Nicolae Enciu: After Great Union of 1918, Bessarabia witnessed significant progress


After the Great Union of 1918, Bessarabia saw significant economic, cultural and sociopolitical progress, doctor of history Nicolae Enciu stated in a public debate hosted by IPN. According to the historian, after the Great Union, the people from Bessarabia were given the possibility of taking part in the election of the representative bodies, the principle of political multipartitism being also ensured. The situation changed suddenly after Bessarabia was taken over by the Soviet Union following a secret agreement reached by Stalin and Hitler in 1940.

According to Nicolae Enciu, the 22 years during which Bessarabia had been part of the Romanian state represented a period of glory and economic, social, cultural and political progress, with a number of reforms, including the agrarian and electoral ones, being started. During 22 years, Bessarabia had been protected from the red terror, deportations and famine that were witnessed after the Soviets occupied this territory.

The historian noted that the year 1940 was marked by the Soviet ultimatum that led to the concession of Bessarabia by Romania. The odious Ribbentrop-Molotov Pact contained an additional secret protocol by which the USSR and Nazi Germany divided the spheres of influence, from the UK up to the Black Sea. Article 3 mentioned the interest of the Soviet side in Bessarabia and the political disinterest of Germany in southeastern Europe.

“In 1940, as a result of agreements between Stalin’s Soviet Union and Hitler’s Nazi Germany, Bessarabia was given to the Soviet Union. It wasn’t the choice of the population living here. It was a division between two dictatorial states. A military aggression by the USSR against Romania was staged in 1940. It was shown that the USSR had sufficient troops on the border with Romania to materialize what was stipulated in the secret part of the Ribbentrop-Molotov Pact. The ideology of Bolsheviks was and remains inhuman as it does not recognize the right to existence of all the people who live in the given area. Those who didn’t have a place in the society imagined by Marx, Engels, Lenin, Stalin were simply exterminated and deported, as it happened during the first year of Soviet occupation, in June 1941,” explained the historian.

After Bessarabia and Northern Bukovina were occupied by the Soviets, the native population started to be persecuted. During the first wave of deportations that started on the night of June 13, 1941, tens of thousands of families were taken by force by trains to Siberia and Kazakhstan. Those who formed part of a party in interwar Romania were deported or exterminated. The so-called landlords, police officers and officers of the tsarist army who livered here, officers of the Romanian army, traders, mayors were also deported. The Soviets resorted to nationalization and this generated discontent among the population.

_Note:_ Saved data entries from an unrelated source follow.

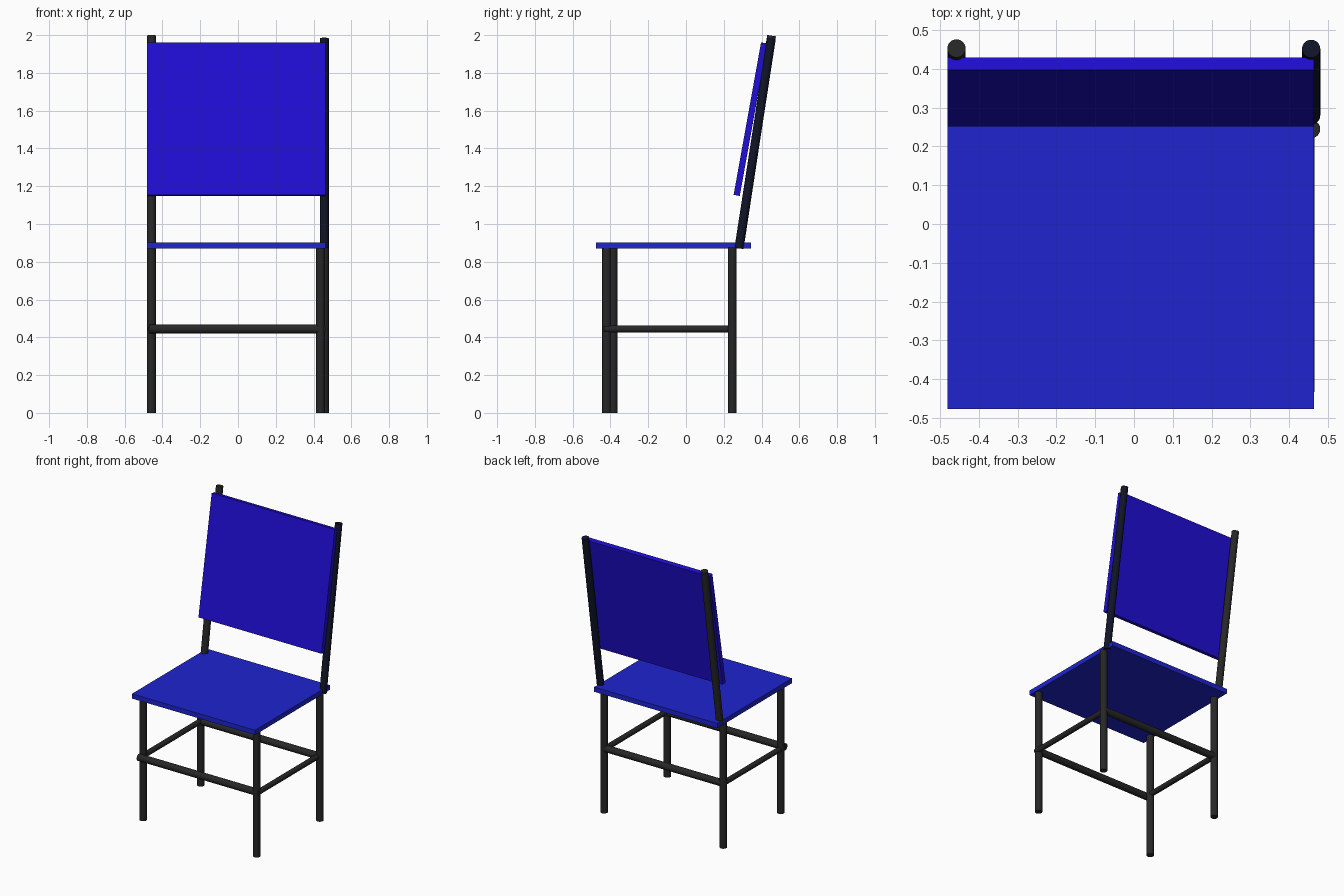
import bpy
from math import radians
from mathutils import Vector

if "Cube" in bpy.data.objects:
    bpy.data.objects.remove(bpy.data.objects["Cube"])


def material(name, rgb):
    m = bpy.data.materials.new(name)
    m.diffuse_color = (*rgb, 1)
    m.use_nodes = True
    m.node_tree.nodes["Principled BSDF"].inputs["Base Color"].default_value = m.diffuse_color
    return m


iron = material("dark_iron", (0.02, 0.02, 0.02))
navy = material("dark_navy", (0.005, 0.007, 0.02))
seat_blue = material("seat_blue", (0.013, 0.017, 0.62))
back_blue = material("back_blue", (0.014, 0.004, 0.66))


def rod(name, start, end, radius, mat=iron):
    a, b = Vector(start), Vector(end)
    axis = b - a
    bpy.ops.mesh.primitive_cylinder_add(
        vertices=32, radius=radius, depth=axis.length, location=(a + b) / 2,
        rotation=axis.to_track_quat('Z', 'Y').to_euler())
    ob = bpy.context.object
    ob.name = name
    ob.data.materials.append(mat)
    bpy.ops.object.shade_smooth_by_angle(angle=radians(40))


def slab(name, center, size, mat, tilt=0):
    bpy.ops.mesh.primitive_cube_add(size=1, location=center, rotation=(tilt, 0, 0))
    ob = bpy.context.object
    ob.name = name
    ob.scale = size
    ob.data.materials.append(mat)


# Seat and reclined back panel share the same board size
board = (0.945, 0.82, 0.033)
slab("seat", (-0.008, -0.067, 0.886), board, seat_blue)
slab("back_panel", (-0.008, 0.341, 1.555), board, back_blue, radians(79.8))

# Legs, slightly uneven at the front
R = 0.0235
legs = {
    "front_left_leg": (-0.458, -0.386),
    "front_right_leg": (0.437, -0.42),
    "back_left_leg": (-0.458, 0.245),
    "back_right_leg": (0.457, 0.245),
}
for name, (x, y) in legs.items():
    rod(name, (x, y, 0), (x, y, 0.875), R)

# Reclined back posts
rod("back_left_post", (-0.458, 0.282, 0.875), (-0.458, 0.453, 1.997), R)
rod("back_right_post", (0.457, 0.28, 0.871), (0.457, 0.452, 1.983), R, navy)

# Stretchers: thick front and back, thin sides
Z = 0.444
rod("front_stretcher", (-0.468, -0.42, Z), (0.445, -0.42, Z), R)
rod("back_stretcher", (-0.465, 0.245, Z), (0.457, 0.245, Z), R)
rod("left_stretcher", (-0.458, -0.42, Z), (-0.458, 0.245, Z), 0.018)
rod("right_stretcher", (0.447, -0.433, Z), (0.447, 0.245, Z), 0.018)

Romania was then in a very difficult conjuncture and decided to concede Bessarabia and Northern Bukovina to the Soviet Union, related Nicolae Enciu.

The debate titled “The Bessarabians’ civilizational drama of 1940-1941” was the fifth installment of the series “Impact of the Past on Confidence and Peace Building Processes”. The project is supported by the Hanns Seidel Foundation.